LONDON (Reuters) – Scotland’s former political leader Alex Salmond said on Thursday his new pro-independence party, which could cost the ruling Scottish National Party votes in a May election, had nothing to do with his bitter row with the country’s current leader.
Salmond said people had been “quite upset” after he launched the Alba Party last week, stunning Scotland’s First Minister Nicola Sturgeon, his former protégé but with whom he fell out during a bitter legal dispute.
“Frankly, the cause of independence is much, much bigger than personalities,” Salmond told BBC radio.
“It’s a noble cause, a huge cause for Scotland, and everybody through history, but now, has to put aside personal differences and work for that national interest.”
Sturgeon’s SNP has promised to hold another independence referendum should the party win a majority in elections on May 6. Salmond was Sturgeon’s mentor during his seven years as first minister and he led the secessionist campaign in the 2014 independence referendum when Scots voted 55%-45% to remain in the United Kingdom.
Asked about his comments that Sturgeon’s leadership had failed over her government’s handling of sexual harassment claims against him, Salmond said: “Everybody in politics has to take criticism from time to time, but I’m talking about the cause of advancing Scotland’s case for independence.”
Salmond was cleared of committing multiple sex offences against women last year.
He said his aim was to maximise the number of pro-independence lawmakers and a secessionist “supermajority” in the Scottish parliament after the May elections would make it hard for British Prime Minister Boris Johnson to deny another vote.
“A supermajority in the parliament, that is composed of not just one party the SNP, but other independence parties like Alba, will change that power balance considerably, because no Tory (Conservative) prime minister wants to be trying to face down an entire parliament or an entire people,” he said.

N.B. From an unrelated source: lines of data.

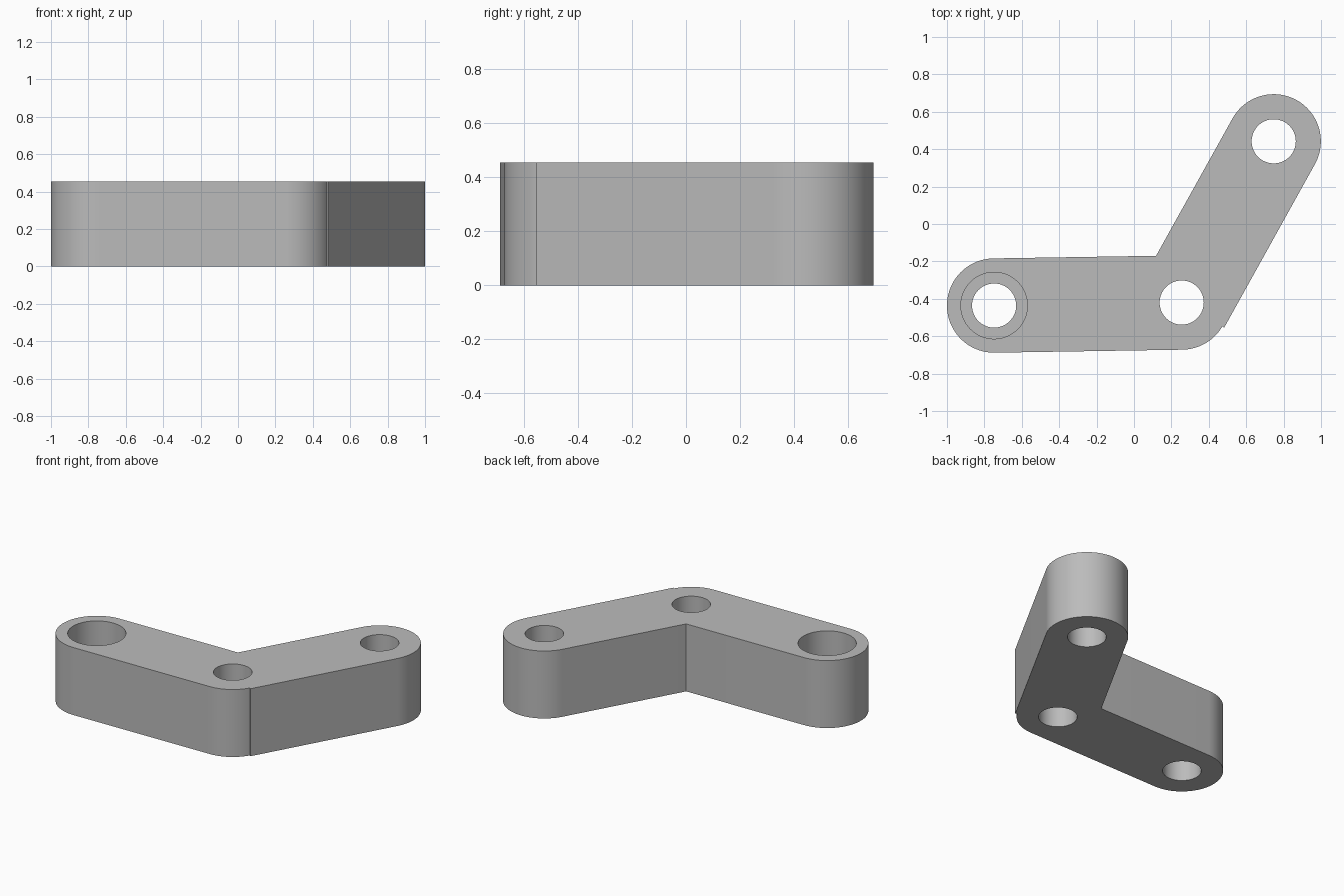
import bpy, bmesh
from math import cos, sin, radians, pi
from mathutils import Vector

cube = bpy.data.objects.get("Cube")
if cube:
    bpy.data.objects.remove(cube)

HEIGHT, RADIUS, BORE = 0.455, 0.252, 0.118
LEFT_END, ELBOW, RIGHT_END = Vector((-0.748, -0.436)), Vector((0.255, -0.42)), Vector((0.747, 0.442))

grey = bpy.data.materials.new("plain grey")
grey.use_nodes = True
grey.diffuse_color = (0.5, 0.5, 0.5, 1)
grey.node_tree.nodes["Principled BSDF"].inputs["Base Color"].default_value = grey.diffuse_color


def arc(centre, start, end, steps=48):
    """Points on a rounded end, angles in degrees."""
    angles = [radians(start + (end - start) * i / steps) for i in range(steps + 1)]
    return [centre + RADIUS * Vector((cos(a), sin(a))) for a in angles]


def prism(name, outline, low, high):
    bm = bmesh.new()
    base = bm.faces.new([bm.verts.new((p.x, p.y, low)) for p in outline])
    top = bmesh.ops.extrude_face_region(bm, geom=[base])["geom"]
    moved = [v for v in top if isinstance(v, bmesh.types.BMVert)]
    bmesh.ops.translate(bm, vec=(0, 0, high - low), verts=moved)
    bmesh.ops.recalc_face_normals(bm, faces=bm.faces)
    mesh = bpy.data.meshes.new(name)
    bm.to_mesh(mesh)
    bm.free()
    mesh.materials.append(grey)
    obj = bpy.data.objects.new(name, mesh)
    bpy.context.collection.objects.link(obj)
    return obj


def cut_hole(body, centre, radius, low):
    ring = [centre + radius * Vector((cos(a), sin(a))) for a in (2 * pi * i / 64 for i in range(64))]
    cutter = prism("hole_cutter", ring, low, HEIGHT + 0.1)
    cutter.hide_render = True
    bpy.context.view_layer.objects.active = body
    mod = body.modifiers.new("hole", "BOOLEAN")
    mod.operation, mod.solver, mod.object = "DIFFERENCE", "EXACT", cutter
    bpy.ops.object.modifier_apply(modifier=mod.name)
    bpy.data.objects.remove(cutter)


# Bent arm: three rounded corners, a sharp inner bend and a small step at the elbow
outline = arc(LEFT_END, 91, 271)
outline += arc(ELBOW, 271, 330)
outline += [Vector((0.481, -0.556))]
outline += arc(RIGHT_END, -29, 151)
outline += [Vector((0.118, -0.17))]
arm = prism("bent_arm", outline, 0, HEIGHT)

# Through holes, then the wide recess at the left end
for centre in (LEFT_END, ELBOW, RIGHT_END):
    cut_hole(arm, centre, BORE, -0.1)
cut_hole(arm, LEFT_END, 0.178, 0.225)

bpy.ops.object.select_all(action="DESELECT")
arm.select_set(True)
bpy.context.view_layer.objects.active = arm
bpy.ops.object.shade_smooth_by_angle(angle=radians(30))
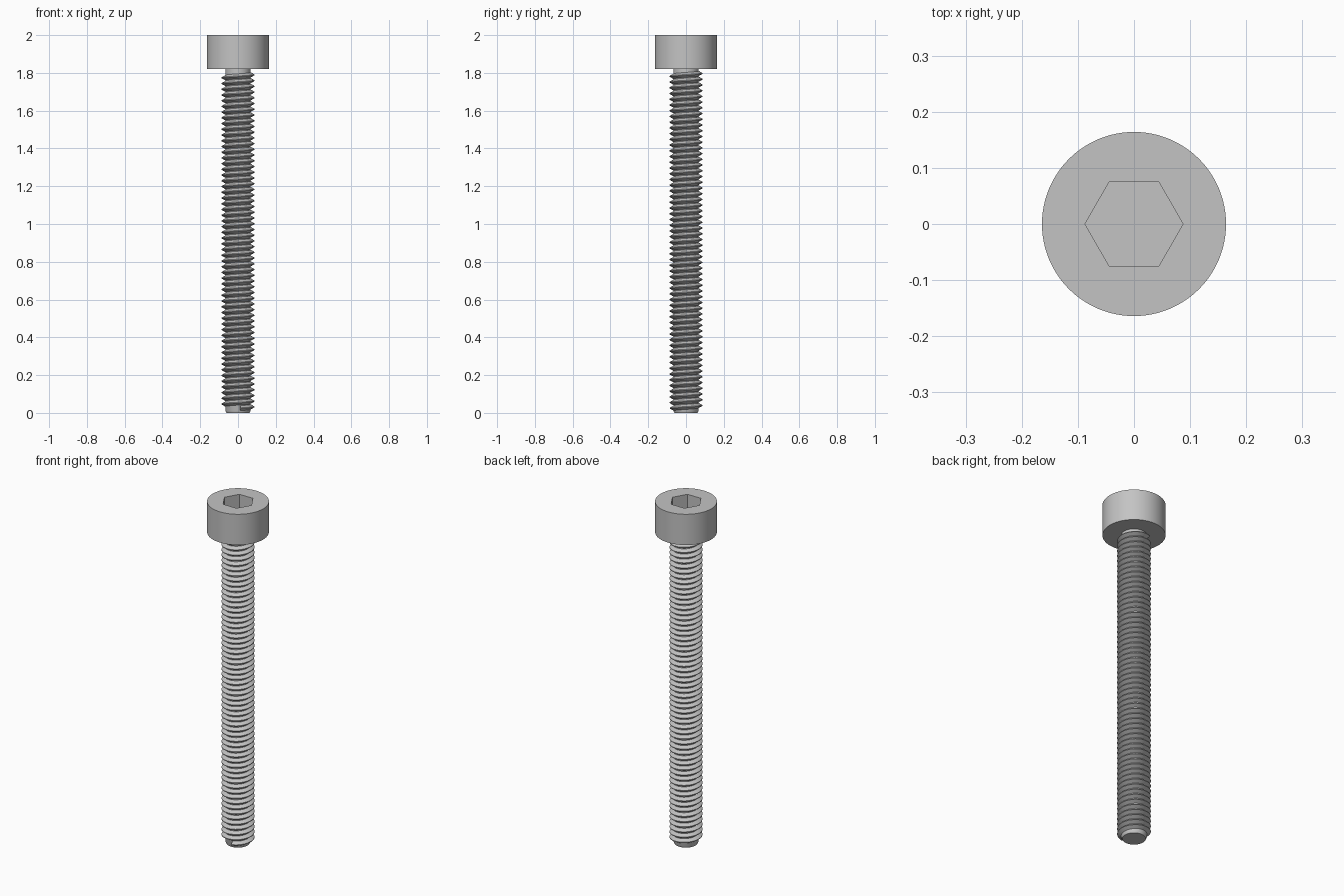
import bpy
import bmesh
from math import cos, sin, pi, radians

cube = bpy.data.objects.get("Cube")
if cube:
    bpy.data.objects.remove(cube, do_unlink=True)

SEGMENTS = 96
CORE_R, CREST_R = 0.067, 0.0873
HEAD_R, HEAD_BASE, TOP = 0.164, 1.82, 2.0
SOCKET_FLAT, SOCKET_FLOOR = 0.0757, 1.9
PITCH = 2 / 66

steel = bpy.data.materials.new("grey steel")
steel.use_nodes = True
colour = (0.55, 0.55, 0.55, 1)
steel.diffuse_color = colour
steel.node_tree.nodes["Principled BSDF"].inputs["Base Color"].default_value = colour


def finish(name, bm):
    """Turn a bmesh into a shaded object."""
    bmesh.ops.recalc_face_normals(bm, faces=bm.faces)
    mesh = bpy.data.meshes.new(name)
    bm.to_mesh(mesh)
    bm.free()
    mesh.materials.append(steel)
    obj = bpy.data.objects.new(name, mesh)
    bpy.context.collection.objects.link(obj)
    bpy.ops.object.select_all(action='DESELECT')
    obj.select_set(True)
    bpy.context.view_layer.objects.active = obj
    bpy.ops.object.shade_smooth_by_angle(angle=radians(30))
    return obj


def skin(name, rings):
    """Join successive closed rings of points and cap both ends."""
    bm = bmesh.new()
    loops = [[bm.verts.new(p) for p in ring] for ring in rings]
    for a, b in zip(loops, loops[1:]):
        n = len(a)
        for i in range(n):
            j = (i + 1) % n
            bm.faces.new((a[i], a[j], b[j], b[i]))
    bm.faces.new(loops[0])
    bm.faces.new(loops[-1])
    return finish(name, bm)


def circle(r, z):
    angles = [2 * pi * i / SEGMENTS for i in range(SEGMENTS)]
    return [(r * cos(a), r * sin(a), z) for a in angles]


def hexagon(flat, z):
    """Ring on a hexagon whose corners lie on the x axis."""
    points = []
    for i in range(SEGMENTS):
        a = 2 * pi * i / SEGMENTS
        side = i % (SEGMENTS // 6) * 2 * pi / SEGMENTS - pi / 6
        r = flat / cos(side)
        points.append((r * cos(a), r * sin(a), z))
    return points


# Cylindrical head with hex socket
skin("socket_head", [
    circle(CORE_R * 0.9, HEAD_BASE),
    circle(HEAD_R, HEAD_BASE),
    circle(HEAD_R, TOP),
    hexagon(SOCKET_FLAT, TOP),
    hexagon(SOCKET_FLAT, SOCKET_FLOOR),
])

# Shank core with a chamfered tip
skin("shank_core", [
    circle(CORE_R - 0.006, 0),
    circle(CORE_R, 0.012),
    circle(CORE_R, HEAD_BASE + 0.01),
])

# Right-handed helical thread
profile = [(CORE_R - 0.002, -0.0145), (CREST_R, -0.002),
           (CREST_R, 0.002), (CORE_R - 0.002, 0.0145)]
steps = 48
start_z, end_z, start_angle = 0.025, 1.8, radians(-80)
stations = []
for k in range(int((end_z - start_z) / PITCH * steps) + 1):
    a = start_angle + 2 * pi * k / steps
    z = start_z + PITCH * k / steps
    stations.append([(r * cos(a), r * sin(a), z + dz) for r, dz in profile])
skin("helical_thread", stations)
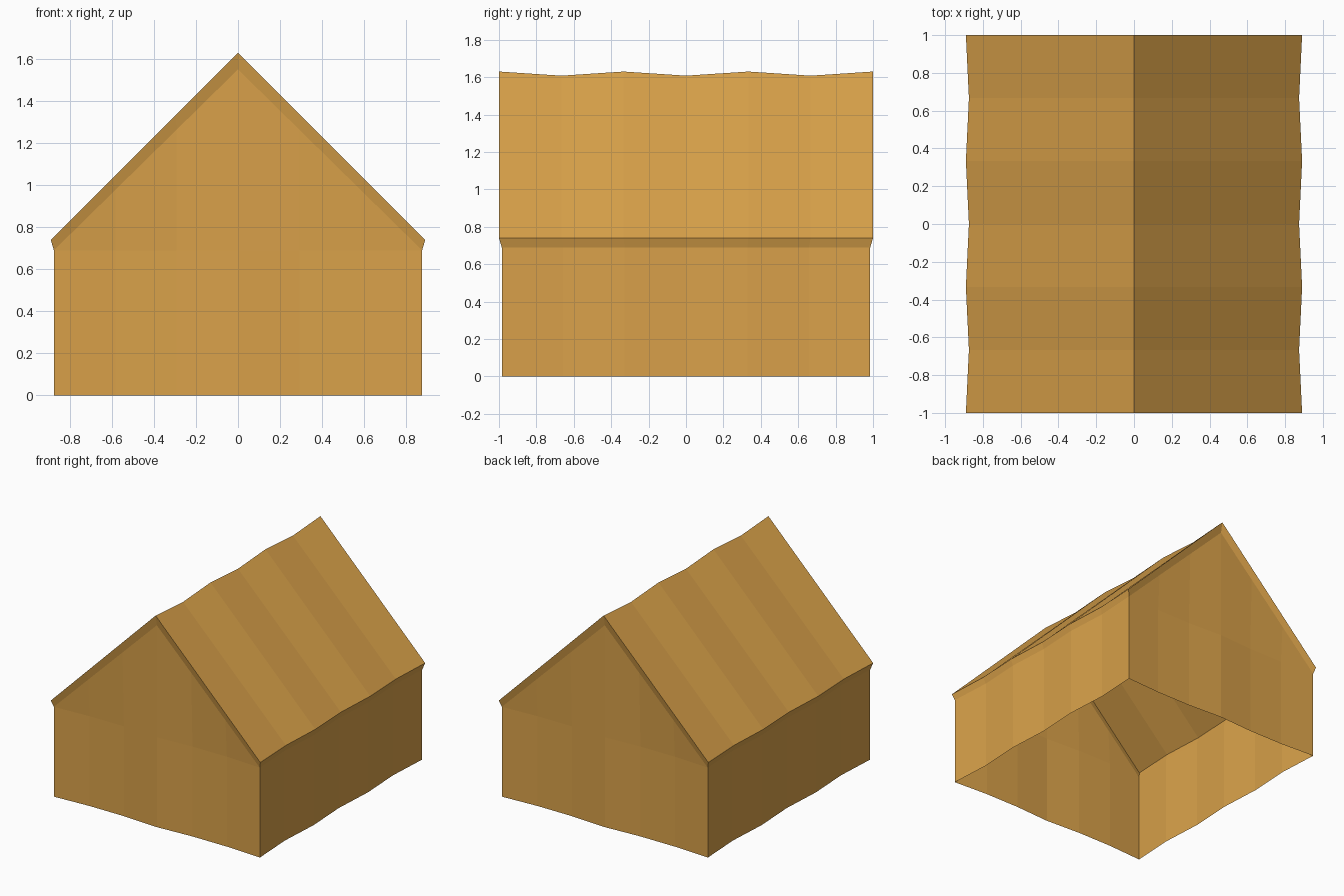
import bpy
import bmesh
import math
from mathutils import Vector

if "Cube" in bpy.data.objects:
    bpy.data.objects.remove(bpy.data.objects["Cube"], do_unlink=True)

N = 6                            # wavy segments along every side
HALF_X, HALF_Y = 0.875, 0.985    # wall corners
WALL_Z, GABLE_Z = 0.69, 1.55     # top of side walls, top of gable
EAVE_X, EAVE_Z, RIDGE_Z = 0.89, 0.74, 1.63

wood = bpy.data.materials.new("golden wood")
wood.use_nodes = True
wood.diffuse_color = (0.70, 0.36, 0.068, 1)
wood.node_tree.nodes["Principled BSDF"].inputs["Base Color"].default_value = wood.diffuse_color


def dip(i, waves, depth):
    """Inward bend at step i of a wavy side."""
    return depth * (1 - math.cos(2 * math.pi * waves * i / N)) / 2


def span(half, i):
    return half * (2 * i / N - 1)


def build(name, strips):
    """Join strips of quads; each strip is a list of point rows."""
    bm = bmesh.new()
    for rows in strips:
        grid = [[bm.verts.new(p) for p in row] for row in rows]
        for low, high in zip(grid, grid[1:]):
            for a, b, c, d in zip(low, low[1:], high[1:], high):
                bm.faces.new((a, b, c, d))
    bmesh.ops.remove_doubles(bm, verts=bm.verts, dist=0.0005)
    bm.normal_update()
    core = Vector((0, 0, 0.6))
    for f in bm.faces:
        if f.normal.dot(f.calc_center_median() - core) < 0:
            f.normal_flip()
    mesh = bpy.data.meshes.new(name)
    bm.to_mesh(mesh)
    bm.free()
    mesh.materials.append(wood)
    obj = bpy.data.objects.new(name, mesh)
    bpy.context.collection.objects.link(obj)


def side_row(side, x, half_y, z, depth=0.018):
    return [(side * (x - dip(i, 3, depth)), span(half_y, i), z) for i in range(N + 1)]


def gable_row(side, z, depth=0.022):
    return [(span(HALF_X, i), side * (HALF_Y - dip(i, 2, depth)), z) for i in range(N + 1)]


def slope_row(side, half_x, y, low, high):
    xs = [span(half_x, i) for i in range(N + 1)]
    return [(x, side * y, high - (high - low) * abs(x) / half_x) for x in xs]


def ridge_row():
    return [(0, span(1, i), RIDGE_Z - dip(i, 3, 0.022)) for i in range(N + 1)]


sides = (-1, 1)

# Side walls, open underneath
build("side_walls", [[side_row(s, HALF_X, HALF_Y, z) for z in (0, WALL_Z)] for s in sides])

# Gable walls: wavy below, straightening toward the roof line
build("gable_walls", [[gable_row(s, 0), gable_row(s, WALL_Z),
                       slope_row(s, HALF_X, HALF_Y, WALL_Z, GABLE_Z)] for s in sides])

# Slanted trim between walls and roof edge
eaves = [[side_row(s, HALF_X, HALF_Y, WALL_Z),
          side_row(s, EAVE_X, 1, EAVE_Z, 0.016)] for s in sides]
verges = [[slope_row(s, HALF_X, HALF_Y, WALL_Z, GABLE_Z),
           slope_row(s, EAVE_X, 1, EAVE_Z, RIDGE_Z)] for s in sides]
build("roof_trim", eaves + verges)

# Roof slopes meeting at the rippled ridge
build("roof", [[side_row(s, EAVE_X, 1, EAVE_Z, 0.016), ridge_row()] for s in sides])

Opinion polls have shown support and opposition to independence now roughly equal among voters.
(Writing by William Schomberg and Andrew MacAksill; Editing by Michael Holden)